▶ **Your goal**
Every line below that carries the word "length" needs to be copied.

▶ **Exercise materials**
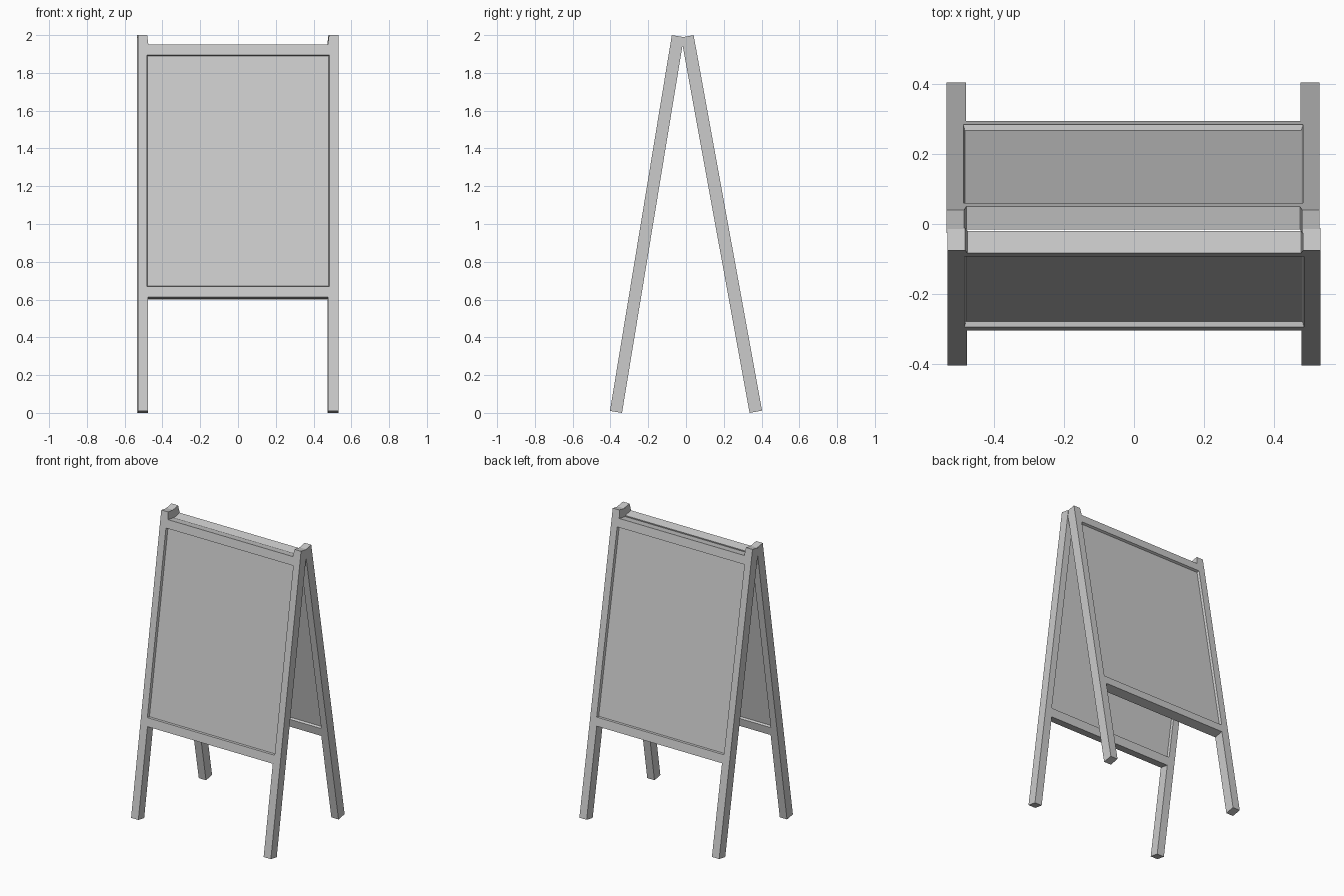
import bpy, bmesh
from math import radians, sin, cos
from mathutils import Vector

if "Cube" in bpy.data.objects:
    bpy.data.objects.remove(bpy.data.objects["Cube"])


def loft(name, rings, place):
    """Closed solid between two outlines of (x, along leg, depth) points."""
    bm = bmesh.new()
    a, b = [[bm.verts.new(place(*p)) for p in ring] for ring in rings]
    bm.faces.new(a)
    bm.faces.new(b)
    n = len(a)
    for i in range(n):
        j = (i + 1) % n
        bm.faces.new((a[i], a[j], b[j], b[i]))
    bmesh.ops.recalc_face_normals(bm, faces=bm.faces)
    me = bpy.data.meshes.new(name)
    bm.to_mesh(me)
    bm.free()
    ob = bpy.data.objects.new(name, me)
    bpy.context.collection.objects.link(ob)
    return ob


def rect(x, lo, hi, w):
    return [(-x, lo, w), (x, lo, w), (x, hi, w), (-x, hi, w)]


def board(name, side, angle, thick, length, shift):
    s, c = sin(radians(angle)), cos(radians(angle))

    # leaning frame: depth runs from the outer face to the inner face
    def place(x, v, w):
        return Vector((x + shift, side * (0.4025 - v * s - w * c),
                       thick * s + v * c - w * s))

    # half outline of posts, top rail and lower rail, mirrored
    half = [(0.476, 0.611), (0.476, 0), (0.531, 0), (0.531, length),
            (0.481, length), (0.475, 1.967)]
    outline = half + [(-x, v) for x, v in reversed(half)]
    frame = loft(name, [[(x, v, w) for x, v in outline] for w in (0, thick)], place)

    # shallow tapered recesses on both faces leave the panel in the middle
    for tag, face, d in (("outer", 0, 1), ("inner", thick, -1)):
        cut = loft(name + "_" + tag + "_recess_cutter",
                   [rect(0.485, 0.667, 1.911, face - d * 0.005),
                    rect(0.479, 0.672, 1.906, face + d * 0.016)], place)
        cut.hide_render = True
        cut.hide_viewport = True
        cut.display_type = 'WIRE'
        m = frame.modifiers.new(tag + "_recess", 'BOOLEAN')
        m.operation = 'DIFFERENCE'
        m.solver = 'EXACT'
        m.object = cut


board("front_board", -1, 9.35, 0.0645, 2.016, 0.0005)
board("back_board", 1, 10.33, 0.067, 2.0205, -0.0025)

▶ **Exercise answer**
def board(name, side, angle, thick, length, shift):
    half = [(0.476, 0.611), (0.476, 0), (0.531, 0), (0.531, length),
            (0.481, length), (0.475, 1.967)]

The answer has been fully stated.